Massimo Banzi co-founded Arduino, which makes affordable open-source microcontrollers for interactive projects, from art installations to an automatic plant waterer.
Why you should listen
Computer-based interactivity used to be beyond the reach of most artists, designers, and other electronics amateurs who wanted to make their work respond to light, sound and other stimulus by moving, beeping, tweeting. Then, in 2005, Italian engineer Massimo Banzi and his team created the Arduino microcontroller, a small, cheap programmable computer, bringing interactive technology to the masses.
With a variety of sensors, the Arduino is versatile and easy to use.
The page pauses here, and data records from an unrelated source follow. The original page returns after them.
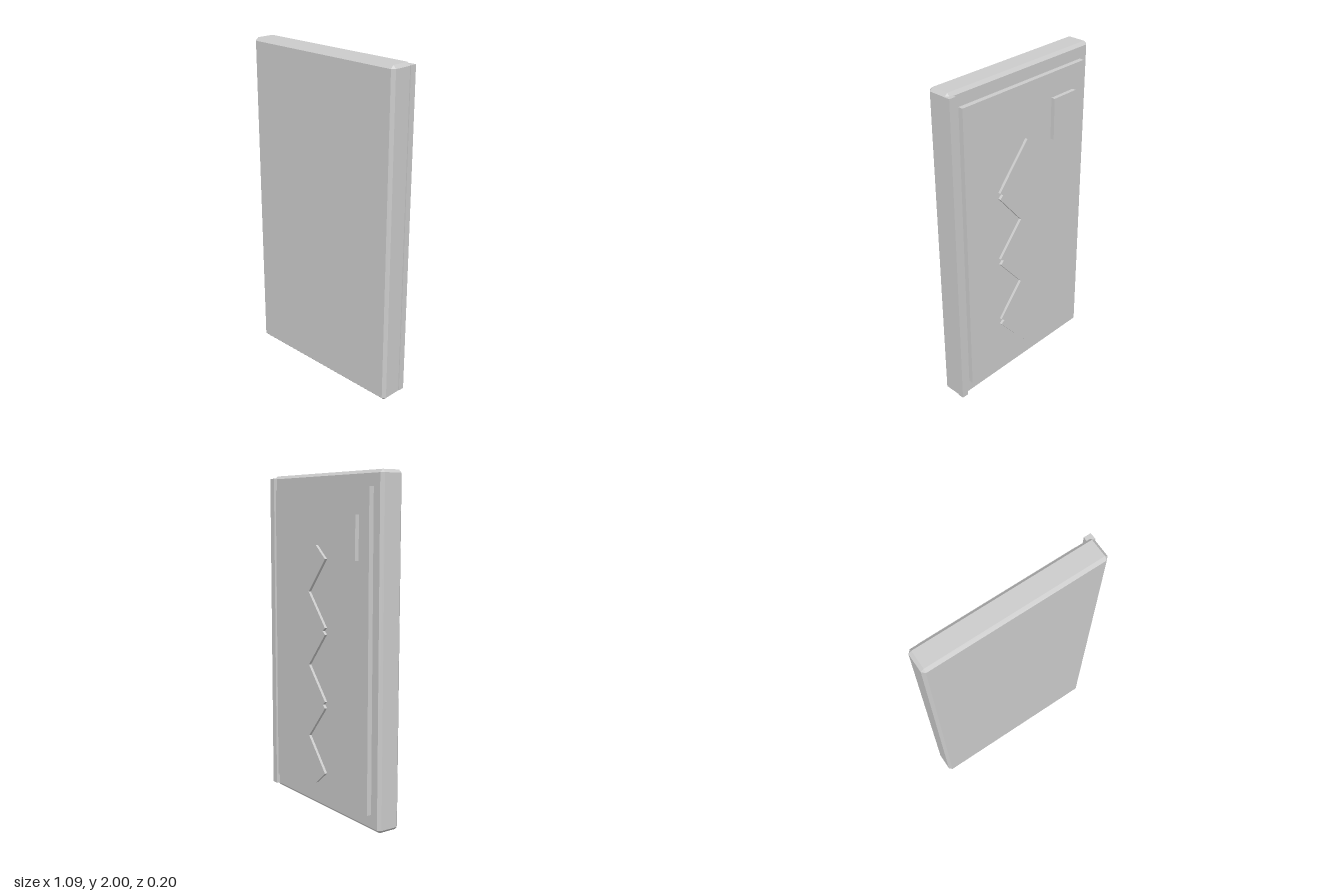
import * as THREE from 'three';
import { ConvexGeometry } from 'three/addons/geometries/ConvexGeometry.js';

const material = new THREE.MeshStandardMaterial({ color: 0xcccccc, flatShading: true });

// Box with every edge cut by an equal chamfer
function chamferedBox(w, h, d, c) {
  const points = [];
  for (const sx of [-1, 1]) for (const sy of [-1, 1]) for (const sz of [-1, 1]) {
    for (let axis = 0; axis < 3; axis++) {
      const inset = [0, 1, 2].map((i) => (i === axis ? 0 : c));
      points.push(new THREE.Vector3(
        sx * (w / 2 - inset[0]), sy * (h / 2 - inset[1]), sz * (d / 2 - inset[2])));
    }
  }
  return new ConvexGeometry(points);
}

export function createModel() {
  const model = new THREE.Group();

  function add(name, geometry, x, y, z) {
    const mesh = new THREE.Mesh(geometry, material);
    mesh.name = name;
    mesh.position.set(x, y, z);
    model.add(mesh);
    return mesh;
  }

  // Box given by its limits on each axis
  function slab(name, [x0, x1], [y0, y1], [z0, z1]) {
    return add(name, new THREE.BoxGeometry(x1 - x0, y1 - y0, z1 - z0),
      (x0 + x1) / 2, (y0 + y1) / 2, (z0 + z1) / 2);
  }

  // Main block
  add('body', chamferedBox(1.085, 2, 0.145, 0.018), -0.0025, 1, 0.025);

  // Strip along the left rear edge
  slab('spine', [0.502, 0.545], [0.02, 1.985], [-0.069, -0.03]);

  // Raised panel and small plate on the back
  slab('backPanel', [-0.473, 0.468], [0.095, 1.913], [-0.077, -0.04]);
  slab('smallPlate', [-0.383, -0.203], [1.515, 1.765], [-0.101, -0.07]);

  // Zigzag of six bars, leaning alternately
  const zigzag = new THREE.Group();
  zigzag.name = 'zigzag';
  const barGeometry = new THREE.BoxGeometry(0.122, 0.337, 0.022);
  for (let i = 0; i < 6; i++) {
    const bar = new THREE.Mesh(barGeometry, material);
    bar.name = 'zigzagBar';
    bar.position.set(0.07, 1.423 - i * 0.2185, -0.082);
    bar.rotation.z = THREE.MathUtils.degToRad(i % 2 ? -40 : 40);
    zigzag.add(bar);
  }
  model.add(zigzag);

  return model;
}
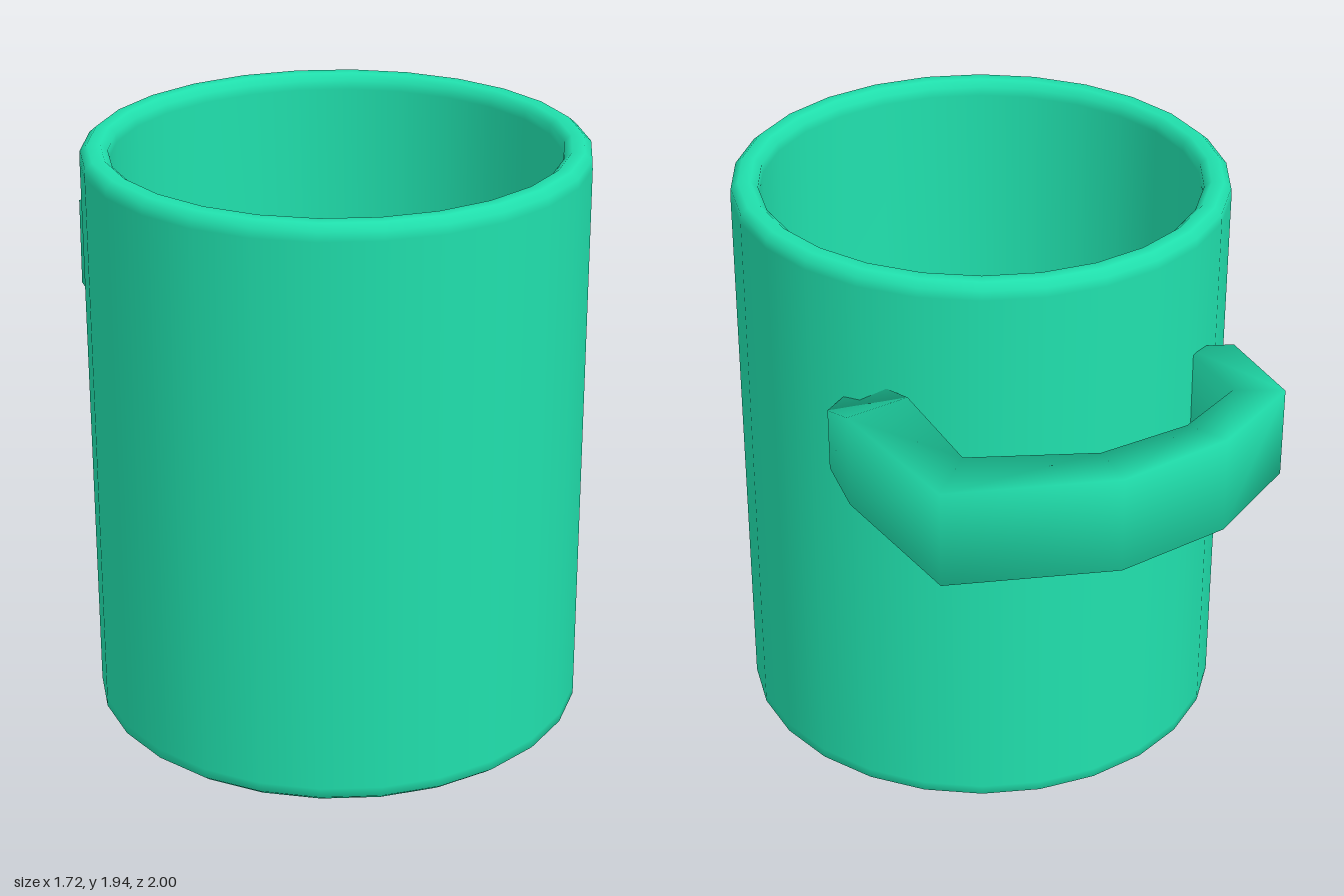
import * as THREE from 'three';

const material = new THREE.MeshStandardMaterial({ color: 0x20e0ad, side: THREE.DoubleSide });

// Hollow cup turned from one profile: underside, outer wall, rim, inner wall, floor
function createCup() {
  const profile = [
    [0, 0], [0.775, 0], [0.8, 0.02], [0.8, 0.05], [0.8, 1.86], [0.798, 1.89], [0.775, 1.91],
    [0.735, 1.91], [0.712, 1.89], [0.71, 1.86], [0.705, 0.14], [0.68, 0.1], [0, 0.1],
  ].map(([r, y]) => new THREE.Vector2(r, y));
  const cup = new THREE.Mesh(new THREE.LatheGeometry(profile, 26), material);
  cup.name = 'cup';
  cup.position.set(-0.04, 0.017, 0.18);
  cup.rotation.set(0.009, 0, 0.0145); // slight lean
  return cup;
}

// Angular handle: a four-sided band lofted through sections
function createHandle() {
  // outer x, outer z, inner x, inner z, bottom y, outer top y, inner top y
  const sections = [
    [-0.46, -0.57, -0.28, -0.52, 1.2, 1.46, 1.5],
    [-0.33, -0.91, -0.2, -0.81, 1.19, 1.49, 1.5],
    [0.02, -1.0, 0.05, -0.86, 1.18, 1.5, 1.5],
    [0.4, -0.95, 0.36, -0.81, 1.18, 1.5, 1.51],
    [0.86, -0.66, 0.7, -0.58, 1.19, 1.51, 1.53],
    [0.81, -0.18, 0.63, -0.25, 1.22, 1.53, 1.56],
    [0.735, 0.01, 0.66, -0.08, 1.23, 1.44, 1.56],
  ];
  const positions = [];
  const indices = [];
  for (const [ox, oz, ix, iz, bottom, outerTop, innerTop] of sections) {
    positions.push(ox, bottom, oz, ox, outerTop, oz, ix, innerTop, iz, ix, bottom, iz);
  }
  for (let s = 0; s < sections.length - 1; s++) {
    for (let k = 0; k < 4; k++) {
      const a = s * 4 + k, b = s * 4 + (k + 1) % 4;
      indices.push(a, b, a + 4, b, b + 4, a + 4);
    }
  }
  // End caps
  const e = (sections.length - 1) * 4;
  indices.push(0, 2, 1, 0, 3, 2, e, e + 1, e + 2, e, e + 2, e + 3);

  const geometry = new THREE.BufferGeometry();
  geometry.setAttribute('position', new THREE.Float32BufferAttribute(positions, 3));
  geometry.setIndex(indices);
  geometry.computeVertexNormals();
  const handle = new THREE.Mesh(geometry, material);
  handle.name = 'handle';
  return handle;
}

export function createModel() {
  const mug = new THREE.Group();
  mug.name = 'mug';
  mug.add(createCup(), createHandle());
  return mug;
}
Since its inception, the device has popped up in projects as varied as an exhibit on brains at the American Museum of Natural History in New York, to a DIY kit that sends a Tweet when your houseplant needs water.
What others say
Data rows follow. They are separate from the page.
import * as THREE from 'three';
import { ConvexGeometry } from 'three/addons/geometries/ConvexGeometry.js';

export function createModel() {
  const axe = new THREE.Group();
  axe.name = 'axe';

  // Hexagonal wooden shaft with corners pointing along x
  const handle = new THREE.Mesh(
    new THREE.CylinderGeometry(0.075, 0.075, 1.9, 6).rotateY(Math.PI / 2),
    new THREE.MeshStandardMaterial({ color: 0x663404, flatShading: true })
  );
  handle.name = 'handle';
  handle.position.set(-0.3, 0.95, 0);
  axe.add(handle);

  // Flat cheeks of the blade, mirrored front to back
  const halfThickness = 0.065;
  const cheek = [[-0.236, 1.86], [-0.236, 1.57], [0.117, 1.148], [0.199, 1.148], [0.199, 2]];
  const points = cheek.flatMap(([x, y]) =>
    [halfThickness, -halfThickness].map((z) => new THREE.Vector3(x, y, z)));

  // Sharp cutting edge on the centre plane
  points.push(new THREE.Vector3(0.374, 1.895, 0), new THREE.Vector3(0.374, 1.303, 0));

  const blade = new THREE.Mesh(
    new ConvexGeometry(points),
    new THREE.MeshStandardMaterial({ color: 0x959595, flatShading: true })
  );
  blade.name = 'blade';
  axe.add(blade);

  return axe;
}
“Most open-source projects start from a frustration. Arduino was born when Banzi's design students complained about not being able to find a microcontroller for their robotic projects.” — WIREDItalia